*How to complete this task*. Looking at the records below, please work out how many lines contain the word "chin" and give the number alone.

--------------------

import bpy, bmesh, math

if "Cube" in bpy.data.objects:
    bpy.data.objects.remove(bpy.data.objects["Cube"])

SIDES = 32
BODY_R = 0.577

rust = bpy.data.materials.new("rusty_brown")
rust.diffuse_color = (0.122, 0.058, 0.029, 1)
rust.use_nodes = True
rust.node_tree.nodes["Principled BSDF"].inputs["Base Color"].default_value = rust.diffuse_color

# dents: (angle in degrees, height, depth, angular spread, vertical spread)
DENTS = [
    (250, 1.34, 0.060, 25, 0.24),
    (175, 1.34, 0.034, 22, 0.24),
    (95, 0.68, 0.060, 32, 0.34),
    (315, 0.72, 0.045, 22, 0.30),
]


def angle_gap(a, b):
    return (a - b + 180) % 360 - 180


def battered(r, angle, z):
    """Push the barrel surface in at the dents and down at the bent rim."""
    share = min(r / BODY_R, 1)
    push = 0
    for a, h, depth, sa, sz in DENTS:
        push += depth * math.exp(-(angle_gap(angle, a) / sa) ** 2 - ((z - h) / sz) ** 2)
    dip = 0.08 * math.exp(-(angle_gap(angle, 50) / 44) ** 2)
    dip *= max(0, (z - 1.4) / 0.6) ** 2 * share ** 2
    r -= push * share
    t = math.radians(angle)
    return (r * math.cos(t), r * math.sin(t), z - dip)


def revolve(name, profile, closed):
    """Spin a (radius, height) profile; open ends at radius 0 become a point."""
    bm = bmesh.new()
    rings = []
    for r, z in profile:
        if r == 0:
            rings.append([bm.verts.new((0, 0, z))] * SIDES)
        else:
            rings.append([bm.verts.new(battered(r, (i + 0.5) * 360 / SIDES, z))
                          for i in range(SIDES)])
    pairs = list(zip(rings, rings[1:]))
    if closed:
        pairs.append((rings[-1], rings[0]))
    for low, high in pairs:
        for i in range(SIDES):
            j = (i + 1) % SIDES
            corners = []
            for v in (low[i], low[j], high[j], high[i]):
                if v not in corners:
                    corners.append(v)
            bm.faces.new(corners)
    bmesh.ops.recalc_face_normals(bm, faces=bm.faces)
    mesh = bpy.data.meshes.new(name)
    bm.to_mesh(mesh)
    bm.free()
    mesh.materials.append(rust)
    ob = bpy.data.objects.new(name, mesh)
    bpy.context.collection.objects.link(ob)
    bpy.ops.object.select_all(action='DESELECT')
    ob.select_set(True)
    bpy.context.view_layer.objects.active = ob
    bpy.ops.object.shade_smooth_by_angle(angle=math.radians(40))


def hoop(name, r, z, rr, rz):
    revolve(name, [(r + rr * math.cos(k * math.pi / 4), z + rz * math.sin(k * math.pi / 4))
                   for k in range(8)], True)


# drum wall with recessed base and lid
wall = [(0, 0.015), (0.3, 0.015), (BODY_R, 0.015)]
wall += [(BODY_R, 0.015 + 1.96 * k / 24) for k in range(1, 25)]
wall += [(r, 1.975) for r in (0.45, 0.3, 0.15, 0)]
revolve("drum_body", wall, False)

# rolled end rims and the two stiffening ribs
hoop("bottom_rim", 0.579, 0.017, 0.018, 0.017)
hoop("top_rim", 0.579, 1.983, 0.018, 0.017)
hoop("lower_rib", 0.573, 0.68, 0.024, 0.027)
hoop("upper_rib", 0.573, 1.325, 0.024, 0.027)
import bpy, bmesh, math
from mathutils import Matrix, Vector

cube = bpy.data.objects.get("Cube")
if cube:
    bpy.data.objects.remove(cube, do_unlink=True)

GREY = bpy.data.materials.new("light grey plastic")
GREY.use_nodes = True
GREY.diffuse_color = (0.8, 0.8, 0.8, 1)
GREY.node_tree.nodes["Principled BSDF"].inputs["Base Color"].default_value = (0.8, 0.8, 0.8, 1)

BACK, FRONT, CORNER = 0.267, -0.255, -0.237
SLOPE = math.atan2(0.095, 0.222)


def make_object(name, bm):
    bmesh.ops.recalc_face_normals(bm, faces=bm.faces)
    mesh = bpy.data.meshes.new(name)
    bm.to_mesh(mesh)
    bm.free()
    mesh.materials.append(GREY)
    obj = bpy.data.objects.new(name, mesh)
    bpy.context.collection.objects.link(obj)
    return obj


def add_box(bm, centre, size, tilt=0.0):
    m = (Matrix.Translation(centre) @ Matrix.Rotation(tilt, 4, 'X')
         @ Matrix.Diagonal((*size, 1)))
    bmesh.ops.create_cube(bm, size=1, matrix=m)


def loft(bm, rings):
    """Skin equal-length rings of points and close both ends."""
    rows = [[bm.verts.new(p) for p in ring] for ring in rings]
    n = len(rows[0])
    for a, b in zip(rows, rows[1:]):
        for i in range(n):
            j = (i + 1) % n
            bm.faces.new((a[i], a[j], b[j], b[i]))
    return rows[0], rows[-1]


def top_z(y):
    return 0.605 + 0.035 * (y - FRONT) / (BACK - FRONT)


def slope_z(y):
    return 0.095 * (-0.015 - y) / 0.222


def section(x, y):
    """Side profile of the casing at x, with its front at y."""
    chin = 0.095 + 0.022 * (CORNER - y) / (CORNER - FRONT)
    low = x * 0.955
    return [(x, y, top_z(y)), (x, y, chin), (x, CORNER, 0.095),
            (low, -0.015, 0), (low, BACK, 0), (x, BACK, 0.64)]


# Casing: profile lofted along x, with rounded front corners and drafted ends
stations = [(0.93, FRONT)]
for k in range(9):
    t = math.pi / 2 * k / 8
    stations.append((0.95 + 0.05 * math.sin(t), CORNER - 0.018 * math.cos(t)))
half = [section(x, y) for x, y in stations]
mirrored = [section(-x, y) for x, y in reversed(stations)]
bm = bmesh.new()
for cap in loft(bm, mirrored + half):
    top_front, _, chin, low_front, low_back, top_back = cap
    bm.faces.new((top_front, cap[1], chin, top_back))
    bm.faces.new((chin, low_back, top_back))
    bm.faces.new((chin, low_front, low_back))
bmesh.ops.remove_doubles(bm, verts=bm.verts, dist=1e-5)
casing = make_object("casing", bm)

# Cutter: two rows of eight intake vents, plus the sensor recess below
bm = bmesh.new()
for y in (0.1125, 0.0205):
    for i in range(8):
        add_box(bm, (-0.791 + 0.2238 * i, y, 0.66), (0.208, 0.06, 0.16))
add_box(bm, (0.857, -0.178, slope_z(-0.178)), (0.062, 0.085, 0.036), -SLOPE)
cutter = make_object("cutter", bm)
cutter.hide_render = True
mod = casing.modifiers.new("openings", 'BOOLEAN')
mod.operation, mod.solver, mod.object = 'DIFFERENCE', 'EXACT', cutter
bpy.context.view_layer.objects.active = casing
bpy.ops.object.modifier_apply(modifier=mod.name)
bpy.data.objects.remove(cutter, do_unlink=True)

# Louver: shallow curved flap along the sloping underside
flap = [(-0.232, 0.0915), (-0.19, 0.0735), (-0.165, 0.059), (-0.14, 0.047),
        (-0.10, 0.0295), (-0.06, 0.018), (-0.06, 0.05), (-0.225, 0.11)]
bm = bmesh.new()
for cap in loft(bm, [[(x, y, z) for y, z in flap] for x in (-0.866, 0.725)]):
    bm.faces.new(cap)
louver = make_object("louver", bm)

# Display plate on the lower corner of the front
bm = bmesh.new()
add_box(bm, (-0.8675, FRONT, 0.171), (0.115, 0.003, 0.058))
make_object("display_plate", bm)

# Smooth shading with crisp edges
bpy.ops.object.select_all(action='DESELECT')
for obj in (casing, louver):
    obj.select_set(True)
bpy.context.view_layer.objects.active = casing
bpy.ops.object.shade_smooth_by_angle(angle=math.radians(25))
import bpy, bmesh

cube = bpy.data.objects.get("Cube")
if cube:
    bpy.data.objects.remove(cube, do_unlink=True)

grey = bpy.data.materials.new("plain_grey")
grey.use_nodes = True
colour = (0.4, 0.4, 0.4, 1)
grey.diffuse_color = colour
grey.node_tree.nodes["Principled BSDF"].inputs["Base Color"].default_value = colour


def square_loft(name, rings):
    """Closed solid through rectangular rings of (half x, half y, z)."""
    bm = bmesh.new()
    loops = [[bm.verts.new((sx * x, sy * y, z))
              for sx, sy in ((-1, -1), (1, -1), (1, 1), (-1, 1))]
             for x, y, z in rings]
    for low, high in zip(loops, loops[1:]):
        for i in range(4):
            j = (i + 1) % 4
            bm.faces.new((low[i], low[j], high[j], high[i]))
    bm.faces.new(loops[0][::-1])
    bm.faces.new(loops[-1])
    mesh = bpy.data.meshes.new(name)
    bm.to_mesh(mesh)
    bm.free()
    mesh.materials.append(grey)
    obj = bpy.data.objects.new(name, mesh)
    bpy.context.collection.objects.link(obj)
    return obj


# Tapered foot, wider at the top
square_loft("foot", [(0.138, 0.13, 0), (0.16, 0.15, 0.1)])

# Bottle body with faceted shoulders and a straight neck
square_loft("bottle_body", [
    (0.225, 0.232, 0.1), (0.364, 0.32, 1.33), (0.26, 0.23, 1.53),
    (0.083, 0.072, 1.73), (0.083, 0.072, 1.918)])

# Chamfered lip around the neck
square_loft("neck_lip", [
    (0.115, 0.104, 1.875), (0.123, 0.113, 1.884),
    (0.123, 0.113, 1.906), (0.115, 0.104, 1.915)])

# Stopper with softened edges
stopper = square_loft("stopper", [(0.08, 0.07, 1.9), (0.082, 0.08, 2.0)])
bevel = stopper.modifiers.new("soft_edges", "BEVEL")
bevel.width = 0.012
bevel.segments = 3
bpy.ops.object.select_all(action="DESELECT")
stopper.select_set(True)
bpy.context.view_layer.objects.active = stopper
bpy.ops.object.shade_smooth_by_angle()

--------------------

*Solution to the exercise*. 6